Exercise prompt
What lines of the data below hold "context"? Show them.

Data supplied

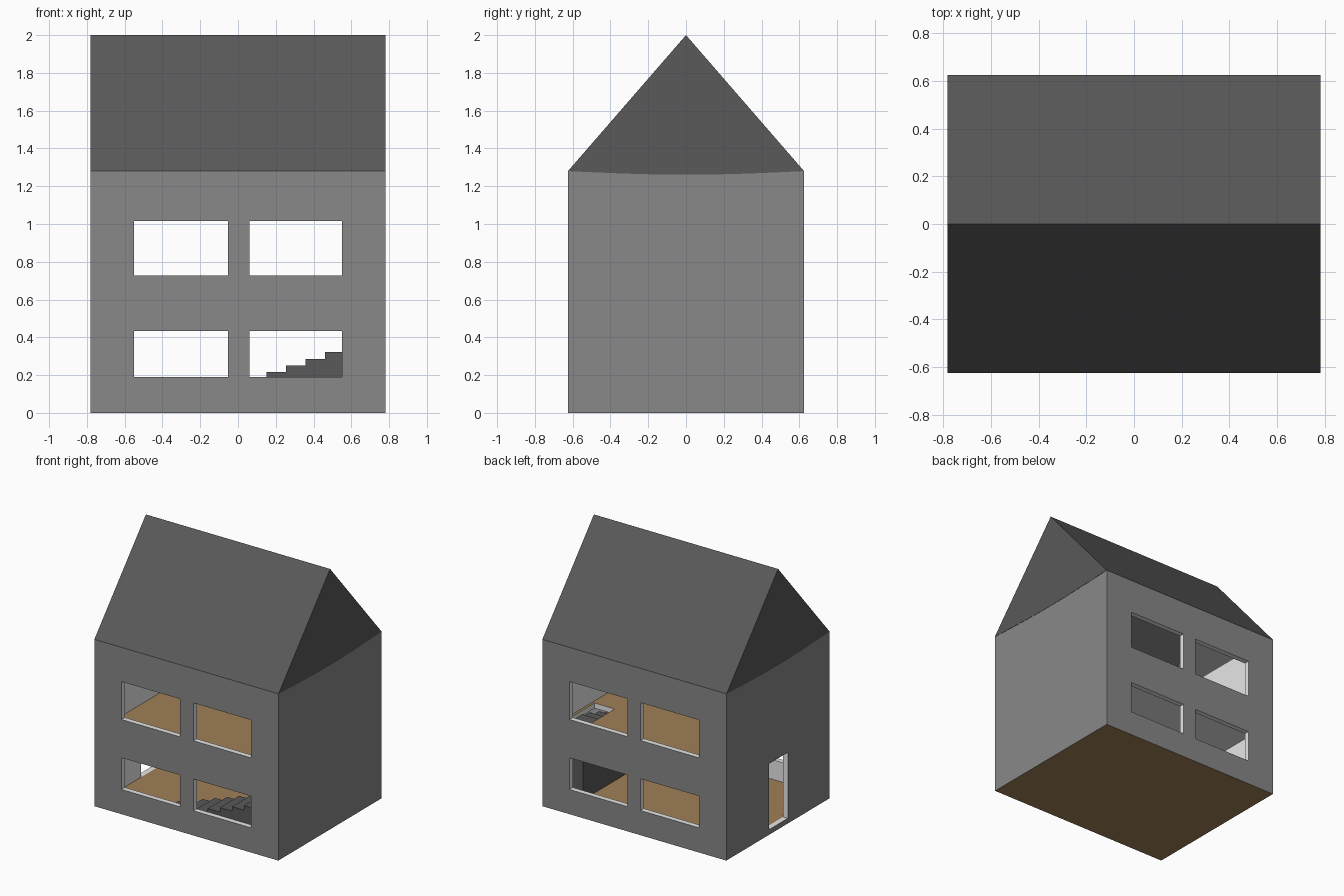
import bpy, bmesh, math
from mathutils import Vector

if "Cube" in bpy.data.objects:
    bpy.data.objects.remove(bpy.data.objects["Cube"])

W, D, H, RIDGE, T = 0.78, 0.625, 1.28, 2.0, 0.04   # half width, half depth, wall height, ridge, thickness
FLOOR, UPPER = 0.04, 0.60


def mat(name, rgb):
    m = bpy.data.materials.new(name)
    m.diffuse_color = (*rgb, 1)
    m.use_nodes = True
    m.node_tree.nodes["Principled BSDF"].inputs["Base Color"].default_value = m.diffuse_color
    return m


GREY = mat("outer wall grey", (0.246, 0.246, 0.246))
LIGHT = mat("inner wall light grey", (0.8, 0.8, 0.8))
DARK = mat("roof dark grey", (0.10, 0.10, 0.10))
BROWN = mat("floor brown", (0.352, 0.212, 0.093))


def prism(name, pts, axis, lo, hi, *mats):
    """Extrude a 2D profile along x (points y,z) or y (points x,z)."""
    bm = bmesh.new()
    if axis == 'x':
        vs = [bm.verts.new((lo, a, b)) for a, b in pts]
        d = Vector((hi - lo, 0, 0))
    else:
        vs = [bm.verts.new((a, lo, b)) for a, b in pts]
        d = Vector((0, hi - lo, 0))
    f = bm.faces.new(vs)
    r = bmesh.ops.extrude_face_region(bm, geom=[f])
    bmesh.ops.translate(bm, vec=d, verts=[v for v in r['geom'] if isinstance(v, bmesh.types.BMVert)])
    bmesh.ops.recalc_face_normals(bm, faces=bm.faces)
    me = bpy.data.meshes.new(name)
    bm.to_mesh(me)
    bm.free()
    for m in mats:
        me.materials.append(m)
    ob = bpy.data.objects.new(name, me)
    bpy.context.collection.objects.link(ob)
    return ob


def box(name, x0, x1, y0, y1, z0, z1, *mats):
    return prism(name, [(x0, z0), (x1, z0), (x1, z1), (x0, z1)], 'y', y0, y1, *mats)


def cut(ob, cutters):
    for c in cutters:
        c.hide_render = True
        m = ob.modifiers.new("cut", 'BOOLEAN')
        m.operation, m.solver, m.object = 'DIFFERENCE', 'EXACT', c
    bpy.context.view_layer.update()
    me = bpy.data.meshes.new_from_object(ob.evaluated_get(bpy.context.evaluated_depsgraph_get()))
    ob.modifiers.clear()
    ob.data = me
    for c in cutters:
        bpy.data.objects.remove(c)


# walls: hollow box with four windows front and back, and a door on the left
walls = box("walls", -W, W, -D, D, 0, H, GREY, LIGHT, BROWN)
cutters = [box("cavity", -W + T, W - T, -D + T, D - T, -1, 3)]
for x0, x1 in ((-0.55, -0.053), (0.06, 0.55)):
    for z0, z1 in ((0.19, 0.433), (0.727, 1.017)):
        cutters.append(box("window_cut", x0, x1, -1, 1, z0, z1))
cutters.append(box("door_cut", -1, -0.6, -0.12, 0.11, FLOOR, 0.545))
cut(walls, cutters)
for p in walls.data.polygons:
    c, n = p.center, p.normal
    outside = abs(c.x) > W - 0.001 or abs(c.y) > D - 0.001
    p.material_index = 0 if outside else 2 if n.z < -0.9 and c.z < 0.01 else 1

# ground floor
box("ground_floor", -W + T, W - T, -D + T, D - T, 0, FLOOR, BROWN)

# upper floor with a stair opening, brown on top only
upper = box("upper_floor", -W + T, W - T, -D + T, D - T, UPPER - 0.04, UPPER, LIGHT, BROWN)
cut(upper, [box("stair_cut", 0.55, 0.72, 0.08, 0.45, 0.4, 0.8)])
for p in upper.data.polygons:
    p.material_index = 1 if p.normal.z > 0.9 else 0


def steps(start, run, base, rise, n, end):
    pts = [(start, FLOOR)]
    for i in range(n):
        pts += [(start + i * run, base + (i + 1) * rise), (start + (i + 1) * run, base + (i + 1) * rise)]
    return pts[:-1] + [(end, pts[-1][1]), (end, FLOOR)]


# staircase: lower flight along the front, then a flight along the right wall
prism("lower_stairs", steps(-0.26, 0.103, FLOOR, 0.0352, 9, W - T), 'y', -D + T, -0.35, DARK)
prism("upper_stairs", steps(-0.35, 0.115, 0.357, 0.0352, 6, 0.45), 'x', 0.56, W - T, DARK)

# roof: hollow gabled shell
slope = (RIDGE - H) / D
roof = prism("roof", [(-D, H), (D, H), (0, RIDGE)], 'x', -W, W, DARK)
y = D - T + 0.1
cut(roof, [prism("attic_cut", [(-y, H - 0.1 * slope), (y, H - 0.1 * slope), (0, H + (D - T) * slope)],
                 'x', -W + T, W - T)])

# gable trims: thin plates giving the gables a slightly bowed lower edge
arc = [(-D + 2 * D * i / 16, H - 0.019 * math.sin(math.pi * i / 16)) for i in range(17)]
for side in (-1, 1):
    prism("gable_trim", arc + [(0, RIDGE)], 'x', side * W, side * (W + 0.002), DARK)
* * *
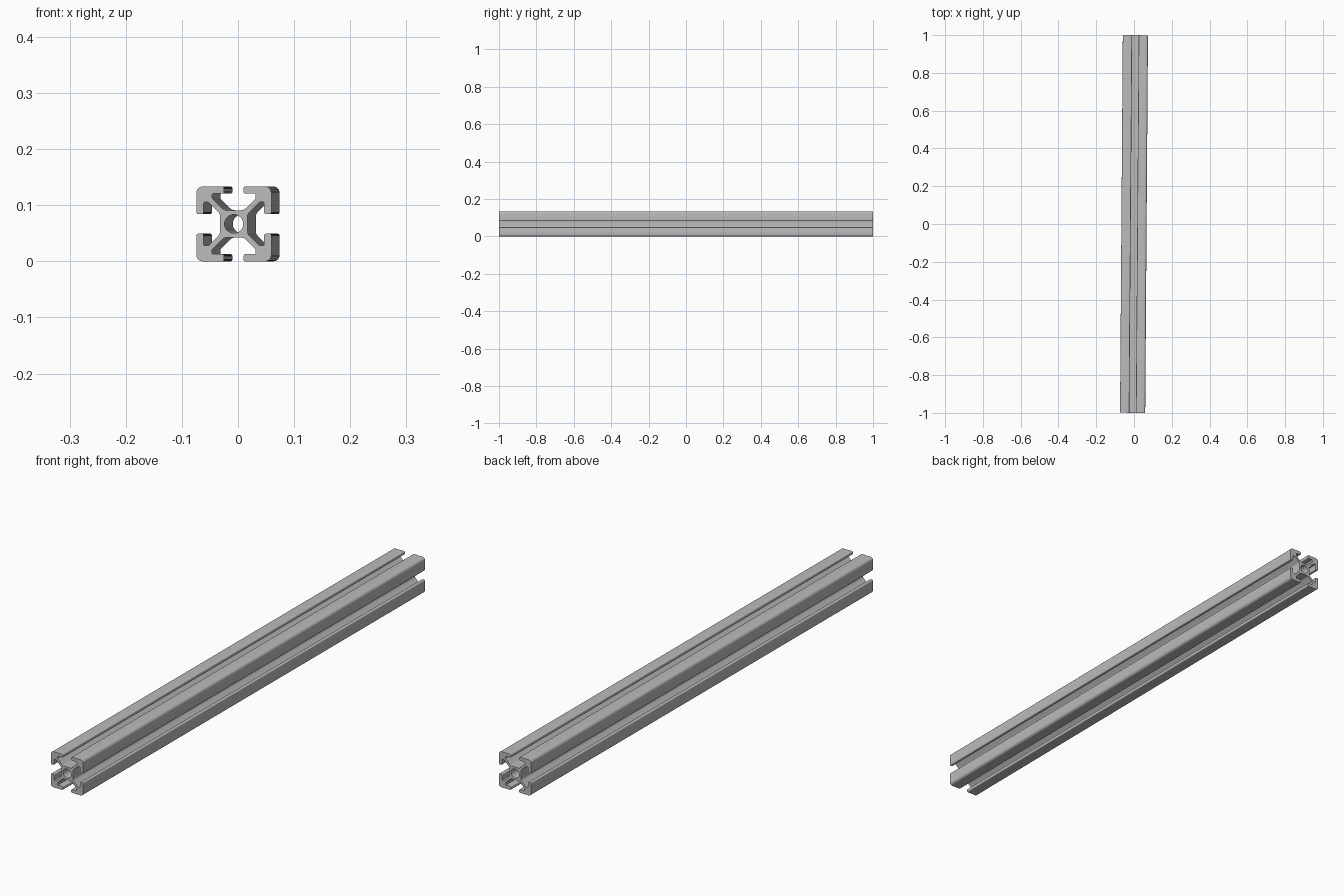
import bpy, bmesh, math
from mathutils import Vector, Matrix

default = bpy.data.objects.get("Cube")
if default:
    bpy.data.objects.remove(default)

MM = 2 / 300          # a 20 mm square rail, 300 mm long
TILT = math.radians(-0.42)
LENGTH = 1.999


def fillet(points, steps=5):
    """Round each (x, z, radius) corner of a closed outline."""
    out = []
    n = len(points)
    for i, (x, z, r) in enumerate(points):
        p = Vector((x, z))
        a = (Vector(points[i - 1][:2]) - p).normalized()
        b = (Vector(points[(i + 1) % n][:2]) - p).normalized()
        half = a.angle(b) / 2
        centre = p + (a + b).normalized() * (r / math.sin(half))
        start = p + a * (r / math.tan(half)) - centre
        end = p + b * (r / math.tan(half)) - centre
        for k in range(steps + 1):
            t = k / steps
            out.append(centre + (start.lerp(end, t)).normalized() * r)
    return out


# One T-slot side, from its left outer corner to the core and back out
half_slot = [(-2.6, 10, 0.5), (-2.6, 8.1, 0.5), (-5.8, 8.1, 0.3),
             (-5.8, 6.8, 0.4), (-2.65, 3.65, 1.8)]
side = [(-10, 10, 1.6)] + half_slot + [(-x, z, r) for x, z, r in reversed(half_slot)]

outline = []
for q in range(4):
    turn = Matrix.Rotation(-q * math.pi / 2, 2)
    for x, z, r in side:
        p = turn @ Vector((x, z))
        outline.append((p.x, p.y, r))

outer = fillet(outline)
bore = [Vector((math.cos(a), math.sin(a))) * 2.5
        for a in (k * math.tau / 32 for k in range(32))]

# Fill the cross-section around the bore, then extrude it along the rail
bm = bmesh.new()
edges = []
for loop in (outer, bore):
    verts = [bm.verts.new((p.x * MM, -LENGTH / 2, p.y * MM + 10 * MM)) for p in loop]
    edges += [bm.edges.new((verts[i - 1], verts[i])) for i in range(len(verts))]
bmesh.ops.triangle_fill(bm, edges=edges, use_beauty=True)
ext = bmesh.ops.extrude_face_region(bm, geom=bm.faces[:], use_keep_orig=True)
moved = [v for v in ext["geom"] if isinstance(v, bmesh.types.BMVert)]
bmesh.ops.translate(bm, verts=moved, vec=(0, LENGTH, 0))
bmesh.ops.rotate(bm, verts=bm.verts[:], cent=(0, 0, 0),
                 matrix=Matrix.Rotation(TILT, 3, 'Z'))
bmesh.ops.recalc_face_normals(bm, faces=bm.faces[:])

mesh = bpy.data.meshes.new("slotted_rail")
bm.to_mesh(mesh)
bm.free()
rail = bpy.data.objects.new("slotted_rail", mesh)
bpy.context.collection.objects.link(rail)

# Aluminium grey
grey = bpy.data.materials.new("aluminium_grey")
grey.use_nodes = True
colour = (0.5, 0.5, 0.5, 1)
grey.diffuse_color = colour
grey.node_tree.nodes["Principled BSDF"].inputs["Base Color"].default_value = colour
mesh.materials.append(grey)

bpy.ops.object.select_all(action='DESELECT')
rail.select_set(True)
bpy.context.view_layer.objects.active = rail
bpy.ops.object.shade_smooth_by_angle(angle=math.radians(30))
--
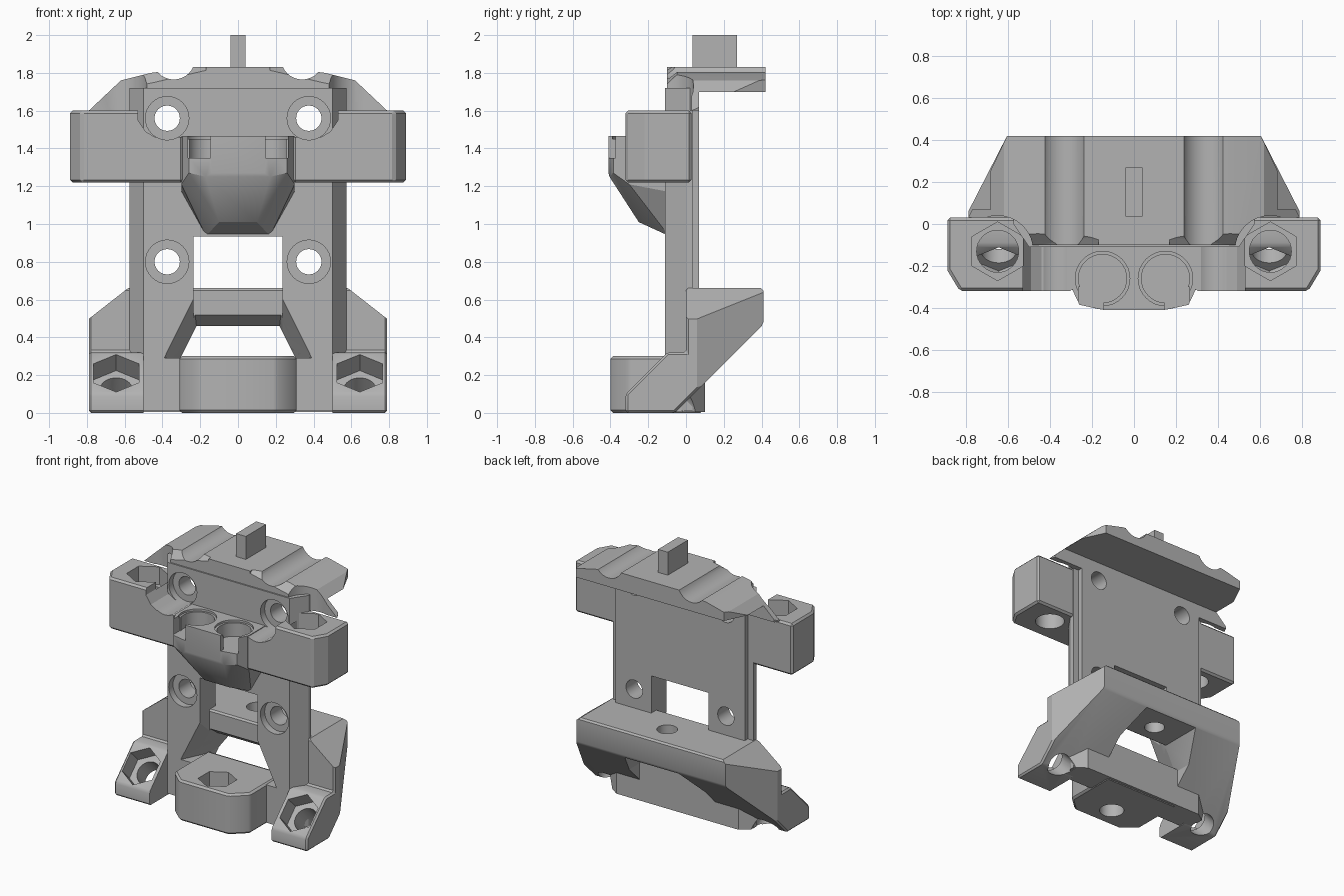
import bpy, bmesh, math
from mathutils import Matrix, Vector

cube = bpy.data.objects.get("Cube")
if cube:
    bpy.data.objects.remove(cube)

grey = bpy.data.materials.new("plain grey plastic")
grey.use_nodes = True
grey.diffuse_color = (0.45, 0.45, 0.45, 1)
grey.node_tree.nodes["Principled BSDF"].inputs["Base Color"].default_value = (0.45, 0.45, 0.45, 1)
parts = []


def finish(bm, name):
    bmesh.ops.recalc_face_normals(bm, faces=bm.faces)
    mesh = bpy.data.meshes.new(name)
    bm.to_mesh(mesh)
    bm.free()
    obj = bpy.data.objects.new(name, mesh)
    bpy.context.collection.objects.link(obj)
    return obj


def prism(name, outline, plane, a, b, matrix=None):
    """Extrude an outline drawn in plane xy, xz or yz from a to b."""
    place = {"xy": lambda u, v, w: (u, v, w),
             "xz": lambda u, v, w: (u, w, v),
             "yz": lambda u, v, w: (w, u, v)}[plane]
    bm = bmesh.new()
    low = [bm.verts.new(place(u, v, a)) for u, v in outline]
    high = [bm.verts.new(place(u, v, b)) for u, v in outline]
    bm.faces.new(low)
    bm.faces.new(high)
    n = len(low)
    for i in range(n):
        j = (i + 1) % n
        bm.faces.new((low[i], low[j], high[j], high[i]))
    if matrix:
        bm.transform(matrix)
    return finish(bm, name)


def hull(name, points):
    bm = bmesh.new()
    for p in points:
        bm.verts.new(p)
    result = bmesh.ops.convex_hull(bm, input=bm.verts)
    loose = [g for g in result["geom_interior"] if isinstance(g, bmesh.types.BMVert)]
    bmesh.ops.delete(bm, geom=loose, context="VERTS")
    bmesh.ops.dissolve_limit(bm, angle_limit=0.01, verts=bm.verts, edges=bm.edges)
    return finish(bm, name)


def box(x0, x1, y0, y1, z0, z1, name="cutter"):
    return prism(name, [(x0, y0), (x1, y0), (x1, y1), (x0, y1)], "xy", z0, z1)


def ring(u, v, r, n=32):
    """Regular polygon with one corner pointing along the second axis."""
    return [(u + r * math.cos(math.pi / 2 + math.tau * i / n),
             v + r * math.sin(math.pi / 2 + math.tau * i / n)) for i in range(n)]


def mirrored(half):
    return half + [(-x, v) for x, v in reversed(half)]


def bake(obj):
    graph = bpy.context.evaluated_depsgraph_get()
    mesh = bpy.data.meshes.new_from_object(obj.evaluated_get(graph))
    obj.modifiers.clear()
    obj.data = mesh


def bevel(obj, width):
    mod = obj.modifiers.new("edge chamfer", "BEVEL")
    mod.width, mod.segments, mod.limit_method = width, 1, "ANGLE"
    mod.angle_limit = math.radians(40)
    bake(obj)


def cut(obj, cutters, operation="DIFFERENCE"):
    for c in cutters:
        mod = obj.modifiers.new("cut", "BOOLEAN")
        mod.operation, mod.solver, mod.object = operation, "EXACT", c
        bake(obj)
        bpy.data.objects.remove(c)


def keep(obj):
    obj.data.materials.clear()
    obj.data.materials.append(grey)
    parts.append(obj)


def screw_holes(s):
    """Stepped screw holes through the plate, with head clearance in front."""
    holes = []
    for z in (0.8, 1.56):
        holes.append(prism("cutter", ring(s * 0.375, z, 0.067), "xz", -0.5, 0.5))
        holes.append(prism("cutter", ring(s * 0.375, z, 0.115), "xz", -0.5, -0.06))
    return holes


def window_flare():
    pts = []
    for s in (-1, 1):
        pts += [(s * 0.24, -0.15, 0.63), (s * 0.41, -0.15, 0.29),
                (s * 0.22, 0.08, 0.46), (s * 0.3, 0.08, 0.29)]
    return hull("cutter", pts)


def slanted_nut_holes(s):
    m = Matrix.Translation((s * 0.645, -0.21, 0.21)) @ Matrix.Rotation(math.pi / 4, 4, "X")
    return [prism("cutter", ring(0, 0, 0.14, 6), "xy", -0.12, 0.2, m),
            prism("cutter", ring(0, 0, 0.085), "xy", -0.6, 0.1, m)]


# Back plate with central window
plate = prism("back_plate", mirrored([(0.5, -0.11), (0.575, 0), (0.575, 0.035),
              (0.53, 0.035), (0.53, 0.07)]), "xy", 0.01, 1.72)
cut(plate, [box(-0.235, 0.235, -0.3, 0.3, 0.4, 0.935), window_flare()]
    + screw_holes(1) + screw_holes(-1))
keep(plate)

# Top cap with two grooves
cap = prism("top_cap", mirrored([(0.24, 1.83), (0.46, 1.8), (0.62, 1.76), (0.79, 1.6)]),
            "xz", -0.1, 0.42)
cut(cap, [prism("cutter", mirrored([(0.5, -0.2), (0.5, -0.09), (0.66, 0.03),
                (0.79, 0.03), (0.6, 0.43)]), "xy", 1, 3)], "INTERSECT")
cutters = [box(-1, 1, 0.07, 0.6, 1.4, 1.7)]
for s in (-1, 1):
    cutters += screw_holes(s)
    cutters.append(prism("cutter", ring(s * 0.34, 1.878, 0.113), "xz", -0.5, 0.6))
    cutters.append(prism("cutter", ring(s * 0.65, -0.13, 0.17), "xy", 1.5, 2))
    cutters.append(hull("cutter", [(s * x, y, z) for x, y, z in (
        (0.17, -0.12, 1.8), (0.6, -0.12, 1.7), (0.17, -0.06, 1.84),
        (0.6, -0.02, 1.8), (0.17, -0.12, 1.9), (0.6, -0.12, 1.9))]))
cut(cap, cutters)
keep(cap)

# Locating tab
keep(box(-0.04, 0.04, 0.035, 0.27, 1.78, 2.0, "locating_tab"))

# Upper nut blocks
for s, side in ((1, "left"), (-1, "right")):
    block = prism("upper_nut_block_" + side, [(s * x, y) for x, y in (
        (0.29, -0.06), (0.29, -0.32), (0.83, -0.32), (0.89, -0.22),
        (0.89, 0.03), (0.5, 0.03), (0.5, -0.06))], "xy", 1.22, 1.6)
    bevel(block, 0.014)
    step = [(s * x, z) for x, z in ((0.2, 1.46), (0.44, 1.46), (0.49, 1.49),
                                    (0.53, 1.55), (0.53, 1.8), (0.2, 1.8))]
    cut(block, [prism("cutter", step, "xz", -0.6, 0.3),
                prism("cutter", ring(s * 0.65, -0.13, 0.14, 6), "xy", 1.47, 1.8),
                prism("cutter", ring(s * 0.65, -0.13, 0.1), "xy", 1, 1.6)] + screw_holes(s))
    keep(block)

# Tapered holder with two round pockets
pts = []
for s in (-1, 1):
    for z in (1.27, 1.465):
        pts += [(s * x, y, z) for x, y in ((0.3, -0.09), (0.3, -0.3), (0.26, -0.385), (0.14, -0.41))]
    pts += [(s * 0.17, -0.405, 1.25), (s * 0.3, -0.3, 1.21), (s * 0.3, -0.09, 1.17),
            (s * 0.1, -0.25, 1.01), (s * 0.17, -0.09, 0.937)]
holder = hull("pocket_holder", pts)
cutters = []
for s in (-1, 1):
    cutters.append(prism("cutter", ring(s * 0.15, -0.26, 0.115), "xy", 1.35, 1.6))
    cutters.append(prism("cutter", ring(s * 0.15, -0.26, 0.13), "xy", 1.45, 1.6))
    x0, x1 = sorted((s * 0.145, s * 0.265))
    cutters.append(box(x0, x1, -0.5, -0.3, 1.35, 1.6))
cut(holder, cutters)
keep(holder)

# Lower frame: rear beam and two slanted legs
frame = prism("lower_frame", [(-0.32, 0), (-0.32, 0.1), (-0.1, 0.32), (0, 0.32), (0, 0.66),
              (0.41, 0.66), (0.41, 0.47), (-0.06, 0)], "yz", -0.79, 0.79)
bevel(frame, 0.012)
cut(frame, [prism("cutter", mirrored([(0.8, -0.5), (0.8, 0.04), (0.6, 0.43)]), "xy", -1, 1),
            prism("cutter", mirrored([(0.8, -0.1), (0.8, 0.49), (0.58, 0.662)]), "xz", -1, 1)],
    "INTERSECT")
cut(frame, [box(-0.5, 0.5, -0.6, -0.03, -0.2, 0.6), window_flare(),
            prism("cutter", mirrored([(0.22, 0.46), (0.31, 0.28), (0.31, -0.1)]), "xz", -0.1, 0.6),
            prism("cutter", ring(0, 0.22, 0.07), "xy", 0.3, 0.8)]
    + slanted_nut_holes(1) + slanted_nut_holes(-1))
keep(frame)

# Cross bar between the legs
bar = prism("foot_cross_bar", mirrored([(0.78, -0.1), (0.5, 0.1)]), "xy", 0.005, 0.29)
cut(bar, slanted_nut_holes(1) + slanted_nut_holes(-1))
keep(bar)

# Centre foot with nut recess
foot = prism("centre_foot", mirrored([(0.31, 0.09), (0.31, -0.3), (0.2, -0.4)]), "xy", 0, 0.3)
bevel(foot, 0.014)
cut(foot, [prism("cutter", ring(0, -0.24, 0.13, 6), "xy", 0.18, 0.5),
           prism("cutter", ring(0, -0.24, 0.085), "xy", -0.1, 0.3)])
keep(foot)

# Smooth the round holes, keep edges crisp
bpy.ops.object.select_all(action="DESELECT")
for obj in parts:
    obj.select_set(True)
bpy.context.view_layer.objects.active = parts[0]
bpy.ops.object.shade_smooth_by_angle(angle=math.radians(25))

Exercise output
    bpy.context.collection.objects.link(ob)
    bpy.context.view_layer.update()
    me = bpy.data.meshes.new_from_object(ob.evaluated_get(bpy.context.evaluated_depsgraph_get()))
bpy.context.collection.objects.link(rail)
bpy.context.view_layer.objects.active = rail
    bpy.context.collection.objects.link(obj)
    bmesh.ops.delete(bm, geom=loose, context="VERTS")
    graph = bpy.context.evaluated_depsgraph_get()
bpy.context.view_layer.objects.active = parts[0]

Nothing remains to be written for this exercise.